Dataset entries
<<<<
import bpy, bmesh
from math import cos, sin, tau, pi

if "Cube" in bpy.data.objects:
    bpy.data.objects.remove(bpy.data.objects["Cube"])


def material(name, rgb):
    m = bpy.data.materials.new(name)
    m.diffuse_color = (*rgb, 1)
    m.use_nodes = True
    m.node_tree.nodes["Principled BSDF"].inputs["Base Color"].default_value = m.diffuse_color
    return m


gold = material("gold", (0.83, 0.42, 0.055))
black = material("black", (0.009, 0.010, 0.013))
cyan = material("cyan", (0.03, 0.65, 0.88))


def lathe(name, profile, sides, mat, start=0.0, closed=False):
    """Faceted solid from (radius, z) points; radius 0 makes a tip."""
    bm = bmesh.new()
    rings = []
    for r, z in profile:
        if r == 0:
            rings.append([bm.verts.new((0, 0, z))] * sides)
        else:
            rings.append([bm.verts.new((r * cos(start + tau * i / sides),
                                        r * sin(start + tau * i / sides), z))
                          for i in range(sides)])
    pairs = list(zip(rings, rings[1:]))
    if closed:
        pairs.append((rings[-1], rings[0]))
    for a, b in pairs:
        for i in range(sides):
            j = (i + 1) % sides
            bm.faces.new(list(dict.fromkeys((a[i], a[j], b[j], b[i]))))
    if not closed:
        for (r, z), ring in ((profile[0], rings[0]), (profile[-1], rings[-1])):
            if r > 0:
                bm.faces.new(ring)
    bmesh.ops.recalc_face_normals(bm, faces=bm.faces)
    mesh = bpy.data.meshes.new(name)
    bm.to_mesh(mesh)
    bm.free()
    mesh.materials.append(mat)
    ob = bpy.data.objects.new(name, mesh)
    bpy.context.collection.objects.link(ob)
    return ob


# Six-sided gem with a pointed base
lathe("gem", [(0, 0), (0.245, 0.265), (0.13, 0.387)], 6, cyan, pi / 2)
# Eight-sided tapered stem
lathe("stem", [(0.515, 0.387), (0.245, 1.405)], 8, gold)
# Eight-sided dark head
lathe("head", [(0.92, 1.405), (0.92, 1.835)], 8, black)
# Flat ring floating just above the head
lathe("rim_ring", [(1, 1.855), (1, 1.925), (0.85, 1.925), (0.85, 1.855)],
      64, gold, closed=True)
>>>>
Run a filter over the data above and keep each line that contains the word "lathe".

◆ **TASK SOLUTION**:
def lathe(name, profile, sides, mat, start=0.0, closed=False):
lathe("gem", [(0, 0), (0.245, 0.265), (0.13, 0.387)], 6, cyan, pi / 2)
lathe("stem", [(0.515, 0.387), (0.245, 1.405)], 8, gold)
lathe("head", [(0.92, 1.405), (0.92, 1.835)], 8, black)
lathe("rim_ring", [(1, 1.855), (1, 1.925), (0.85, 1.925), (0.85, 1.855)],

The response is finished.